Exercise details:
Find the line with "bpy.context.collection.objects.link(obj)" and the line with "r = Euler([math.radians(a)" in the entries below; output exactly those two lines, every line between them, and no others.

Dataset:
-- Opening Marker --

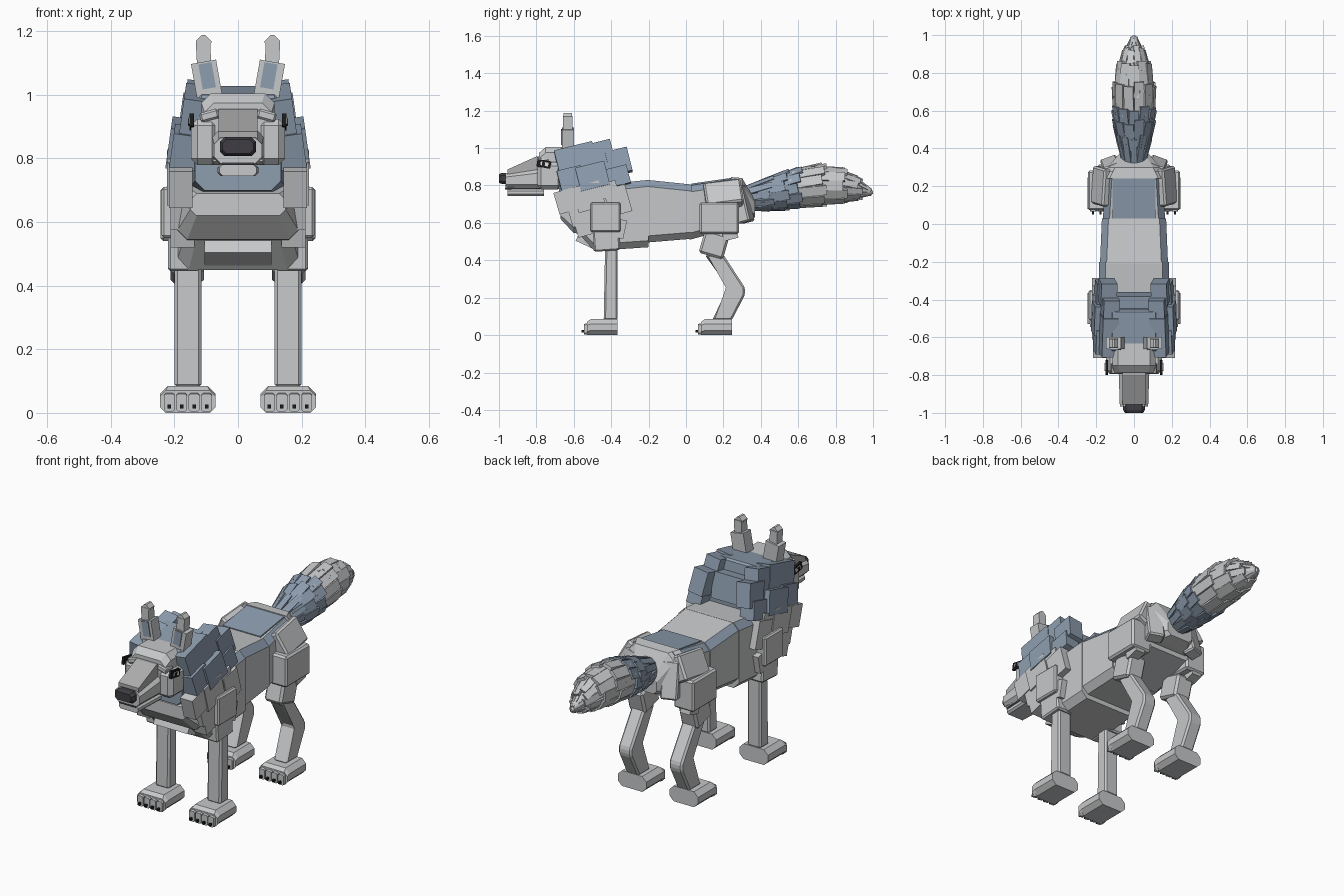
import bpy, bmesh, math
from mathutils import Matrix, Vector, Euler

cube = bpy.data.objects.get("Cube")
if cube:
    bpy.data.objects.remove(cube, do_unlink=True)


def material(name, r, g, b):
    m = bpy.data.materials.new(name)
    m.use_nodes = True
    m.diffuse_color = (r, g, b, 1)
    m.node_tree.nodes["Principled BSDF"].inputs["Base Color"].default_value = (r, g, b, 1)
    return m


GREY = material("light grey fur", 0.57, 0.58, 0.59)
MID = material("muzzle grey", 0.42, 0.42, 0.42)
BLUE = material("blue grey fur", 0.27, 0.34, 0.43)
DARK = material("dark nose", 0.05, 0.047, 0.055)
BLACK = material("black claw", 0.012, 0.012, 0.014)
WHITE = material("eye white", 0.8, 0.8, 0.8)


def finish(name, bm, *mats):
    bmesh.ops.recalc_face_normals(bm, faces=bm.faces)
    mesh = bpy.data.meshes.new(name)
    bm.to_mesh(mesh)
    bm.free()
    for m in mats:
        mesh.materials.append(m)
    obj = bpy.data.objects.new(name, mesh)
    bpy.context.collection.objects.link(obj)
    return obj


def block(name, center, size, mat, rot=(0, 0, 0), bevel=0.0):
    """Box with rotation in degrees and optional chamfer."""
    bm = bmesh.new()
    r = Euler([math.radians(a) for a in rot]).to_matrix().to_4x4()
    bmesh.ops.create_cube(bm, size=1, matrix=Matrix.Diagonal((*size, 1)))
    if bevel:
        bmesh.ops.bevel(bm, geom=bm.edges[:], offset=bevel, segments=1, affect='EDGES')
    bmesh.ops.transform(bm, matrix=Matrix.Translation(center) @ r, verts=bm.verts)
    return finish(name, bm, mat)


def pair(name, center, size, mat, rot=(0, 0, 0), bevel=0.0):
    """The same box on the left (+x) and right (-x)."""
    for s, side in ((1, "left_"), (-1, "right_")):
        block(side + name, (s * center[0], center[1], center[2]), size, mat,
              (rot[0], s * rot[1], s * rot[2]), bevel)


def skin(bm, rings):
    rows = [[bm.verts.new(p) for p in ring] for ring in rings]
    n = len(rows[0])
    for a, b in zip(rows, rows[1:]):
        for i in range(n):
            bm.faces.new((a[i], a[(i + 1) % n], b[(i + 1) % n], b[i]))
    bm.faces.new(rows[0])
    bm.faces.new(rows[-1])


def loft(name, sections, mat, x=0.0, ridge=None):
    """Chamfered sections (y, half width, bottom, top, chamfer) joined along y."""
    bm = bmesh.new()
    rings = []
    for y, w, lo, hi, c in sections:
        q = [(w, lo + c), (w, hi - c), (w - c, hi), (c - w, hi),
             (-w, hi - c), (-w, lo + c), (c - w, lo), (w - c, lo)]
        rings.append([(x + px, y, pz) for px, pz in q])
    skin(bm, rings)
    obj = finish(name, bm, mat, ridge or mat)
    if ridge:  # colour the upper chamfers
        for p in obj.data.polygons:
            if p.normal.z > 0.3 and abs(p.normal.x) > 0.3:
                p.material_index = 1
    return obj


def prism(name, profile, x0, x1, mat, bevel=0.0):
    """Profile in (y, z) extruded across x."""
    bm = bmesh.new()
    skin(bm, [[(x, y, z) for y, z in profile] for x in (x0, x1)])
    if bevel:
        bmesh.ops.bevel(bm, geom=bm.edges[:], offset=bevel, segments=1, affect='EDGES')
    return finish(name, bm, mat)


# Torso
loft("chest", [(-0.58, 0.16, 0.55, 0.74, 0.03), (-0.49, 0.19, 0.45, 0.80, 0.035),
               (-0.20, 0.185, 0.47, 0.83, 0.035)], GREY, ridge=BLUE)
loft("belly", [(-0.21, 0.18, 0.495, 0.83, 0.035), (0.03, 0.17, 0.515, 0.805, 0.035)], GREY, ridge=BLUE)
loft("hips", [(0.02, 0.165, 0.51, 0.80, 0.035), (0.28, 0.15, 0.58, 0.84, 0.035)], GREY, ridge=BLUE)
prism("back_patch", [(0.03, 0.802), (0.03, 0.81), (0.24, 0.84), (0.24, 0.832)], -0.115, 0.115, BLUE)
loft("rump", [(0.24, 0.17, 0.60, 0.845, 0.04), (0.30, 0.14, 0.61, 0.84, 0.04),
              (0.37, 0.08, 0.63, 0.72, 0.02)], GREY)

# Legs and paws
front_leg = [(-0.44, 0.08), (-0.432, 0.50), (-0.365, 0.50), (-0.365, 0.08)]
hind_leg = [(0.10, 0.43), (0.225, 0.254), (0.14, 0.08), (0.245, 0.08),
            (0.315, 0.215), (0.315, 0.254), (0.20, 0.43)]
for s, side in ((1, "left_"), (-1, "right_")):
    prism(side + "front_leg", front_leg, s * 0.115, s * 0.20, GREY, 0.01)
    prism(side + "hind_leg", hind_leg, s * 0.115, s * 0.195, GREY, 0.01)
    for part, y in (("front_", -0.545), ("hind_", 0.065)):
        loft(side + part + "paw", [(y + 0.015, 0.087, 0.0, 0.07, 0.018),
             (y + 0.035, 0.087, 0.0, 0.085, 0.025), (y + 0.18, 0.087, 0.0, 0.085, 0.025)],
             GREY, x=s * 0.158)
        for i in range(4):
            x = s * (0.099 + 0.039 * i)
            loft(f"{side}{part}toe_{i + 1}", [(y, 0.017, 0.004, 0.06, 0.006),
                 (y + 0.03, 0.017, 0.004, 0.065, 0.006)], GREY, x=x)
            block(f"{side}{part}claw_{i + 1}", (x, y - 0.004, 0.02), (0.011, 0.022, 0.013), BLACK)
pair("shoulder", (0.195, -0.43, 0.63), (0.09, 0.16, 0.16), GREY, bevel=0.008)
pair("upper_arm", (0.17, -0.425, 0.51), (0.10, 0.14, 0.12), GREY, (4, 0, 0), 0.008)
pair("elbow_fur", (0.195, -0.36, 0.57), (0.05, 0.07, 0.10), GREY, (-12, 0, 0))
pair("haunch", (0.182, 0.178, 0.625), (0.125, 0.21, 0.17), GREY, bevel=0.01)
pair("upper_haunch", (0.15, 0.20, 0.745), (0.10, 0.20, 0.14), GREY, (8, -28, 0), 0.01)
pair("thigh", (0.16, 0.15, 0.485), (0.105, 0.135, 0.13), GREY, (-16, 0, 0), 0.012)
pair("rear_fur", (0.12, 0.30, 0.70), (0.09, 0.07, 0.20), GREY, (14, 0, -20), 0.008)
pair("thigh_fur", (0.19, 0.23, 0.56), (0.06, 0.08, 0.10), GREY, (14, 0, 0))

# Neck and layered mane
loft("neck", [(-0.68, 0.135, 0.70, 0.97, 0.03), (-0.55, 0.15, 0.68, 1.0, 0.03),
              (-0.38, 0.15, 0.66, 0.93, 0.03)], BLUE)
block("mane_crest", (0, -0.555, 0.94), (0.25, 0.22, 0.15), BLUE, (8, 0, 0), 0.01)
block("mane_crest_back", (0, -0.43, 0.90), (0.20, 0.12, 0.14), BLUE, (10, 0, 0))
# (x centre, y, z, y size, z size)
mane = [(0.135, -0.585, 0.93, 0.21, 0.16), (0.13, -0.475, 0.945, 0.18, 0.16),
        (0.14, -0.36, 0.925, 0.12, 0.13), (0.165, -0.615, 0.835, 0.13, 0.11),
        (0.175, -0.50, 0.845, 0.16, 0.13), (0.16, -0.365, 0.845, 0.12, 0.10)]
for i, (x, y, z, dy, dz) in enumerate(mane):
    pair(f"mane_tuft_{i + 1}", (x, y, z), (0.085, dy, dz), BLUE, (14, -8, 0))
ruff = [(0.18, -0.63, 0.72, 0.13, 0.12), (0.185, -0.52, 0.74, 0.15, 0.14),
        (0.185, -0.365, 0.72, 0.12, 0.15), (0.175, -0.56, 0.64, 0.12, 0.10),
        (0.175, -0.53, 0.58, 0.12, 0.09), (0.18, -0.44, 0.77, 0.15, 0.08)]
for i, (x, y, z, dy, dz) in enumerate(ruff):
    pair(f"ruff_tuft_{i + 1}", (x, y, z), (0.075, dy, dz), GREY, (16, 0, 0))
loft("chest_fur", [(-0.67, 0.15, 0.62, 0.69, 0.02), (-0.60, 0.19, 0.545, 0.71, 0.03),
                   (-0.48, 0.195, 0.54, 0.74, 0.03)], GREY)
block("breast_fur", (0, -0.53, 0.515), (0.21, 0.10, 0.07), GREY, (-25, 0, 0))

# Head
loft("head", [(-0.785, 0.105, 0.79, 0.975, 0.03), (-0.75, 0.115, 0.78, 1.005, 0.03),
              (-0.62, 0.115, 0.78, 1.005, 0.03)], GREY)
pair("cheek", (0.105, -0.73, 0.852), (0.085, 0.13, 0.145), GREY, (0, 0, 0), 0.02)
pair("brow", (0.09, -0.765, 0.935), (0.06, 0.06, 0.03), GREY, (0, 15, 0), 0.006)
prism("snout", [(-0.955, 0.79), (-0.955, 0.885), (-0.80, 0.955), (-0.76, 0.955), (-0.76, 0.79)],
      -0.062, 0.062, MID)
loft("upper_lip", [(-0.965, 0.075, 0.785, 0.865, 0.02), (-0.76, 0.082, 0.785, 0.89, 0.02)], GREY)
block("mouth", (0, -0.87, 0.783), (0.10, 0.194, 0.008), DARK)
loft("lower_jaw", [(-0.955, 0.058, 0.745, 0.781, 0.01), (-0.76, 0.065, 0.745, 0.781, 0.01)], GREY)
loft("nose", [(-1.0, 0.048, 0.815, 0.86, 0.012), (-0.985, 0.057, 0.808, 0.867, 0.014),
              (-0.955, 0.057, 0.808, 0.867, 0.014)], DARK)
pair("eye_rim", (0.145, -0.76, 0.915), (0.014, 0.075, 0.04), BLACK, (-10, 0, 0))
pair("eye_white", (0.151, -0.757, 0.915), (0.008, 0.042, 0.02), WHITE, (-10, 0, 0))
pair("pupil", (0.154, -0.762, 0.915), (0.006, 0.016, 0.02), BLACK, (-10, 0, 0))

# Ears
pair("ear_base", (0.098, -0.63, 1.045), (0.08, 0.065, 0.12), GREY, (0, 10, 0))
pair("inner_ear", (0.097, -0.664, 1.06), (0.042, 0.006, 0.08), BLUE, (0, 10, 0))
pair("ear_tip", (0.108, -0.632, 1.125), (0.045, 0.05, 0.09), GREY, (0, 3, 0))
for s, side in ((1, "left_"), (-1, "right_")):
    loft(side + "ear_point", [(-0.655, 0.024, 1.145, 1.188, 0.018),
                              (-0.61, 0.024, 1.145, 1.188, 0.018)], GREY, x=s * 0.108)

# Tail: core plus overlapping rows of fur strips
stations = [(0.30, 0.05, 0.055, 0.73), (0.45, 0.085, 0.085, 0.755), (0.58, 0.108, 0.10, 0.785),
            (0.72, 0.105, 0.105, 0.805), (0.85, 0.082, 0.085, 0.80), (0.94, 0.04, 0.045, 0.78),
            (1.0, 0.006, 0.008, 0.762)]


def tail_point(y, angle, scale):
    for a, b in zip(stations, stations[1:]):
        if y <= b[0] + 1e-6:
            t = (y - a[0]) / (b[0] - a[0])
            rx, rz, zc = (a[k] + t * (b[k] - a[k]) for k in (1, 2, 3))
            return Vector((math.cos(angle) * rx * scale, y, zc + math.sin(angle) * rz * scale))


bm = bmesh.new()
skin(bm, [[tail_point(s[0], math.tau * i / 12, 0.92) for i in range(12)] for s in stations])
core = finish("tail_core", bm, GREY, BLUE)
for p in core.data.polygons:
    p.material_index = 1 if p.center.y < 0.55 else 0

rows = [(0.31, 0.46, BLUE), (0.40, 0.54, BLUE), (0.48, 0.61, BLUE),
        (0.57, 0.74, GREY), (0.68, 0.85, GREY), (0.80, 0.93, GREY), (0.89, 0.99, GREY)]
for r, (y0, y1, mat) in enumerate(rows):
    bm = bmesh.new()
    for i in range(12):
        ang = math.tau * (i + 0.5 * (r % 2)) / 12
        shift = 0.012 * (i % 3 - 1) if r < 6 else 0
        a, b = tail_point(y0 + shift, ang, 0.95), tail_point(y1 + shift, ang, 1.04)
        along = (b - a).normalized()
        out = Vector((math.cos(ang), 0, math.sin(ang)))
        side = along.cross(out).normalized()
        frame = Matrix((side, along, side.cross(along))).transposed().to_4x4()
        mid = tail_point((y0 + y1) / 2, ang, 1).xz.length
        width = 0.052 if 1 <= r <= 4 else 0.034 if r in (0, 5) else 0.014
        size = Matrix.Diagonal((width, (b - a).length, 0.016 if r < 6 else 0.008, 1))
        bmesh.ops.create_cube(bm, size=1, matrix=Matrix.Translation((a + b) / 2) @ frame @ size)
    finish(f"tail_fur_row_{r + 1}", bm, mat)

-- Closing Marker --

Task response:
    bpy.context.collection.objects.link(obj)
    return obj


def block(name, center, size, mat, rot=(0, 0, 0), bevel=0.0):
    """Box with rotation in degrees and optional chamfer."""
    bm = bmesh.new()
    r = Euler([math.radians(a) for a in rot]).to_matrix().to_4x4()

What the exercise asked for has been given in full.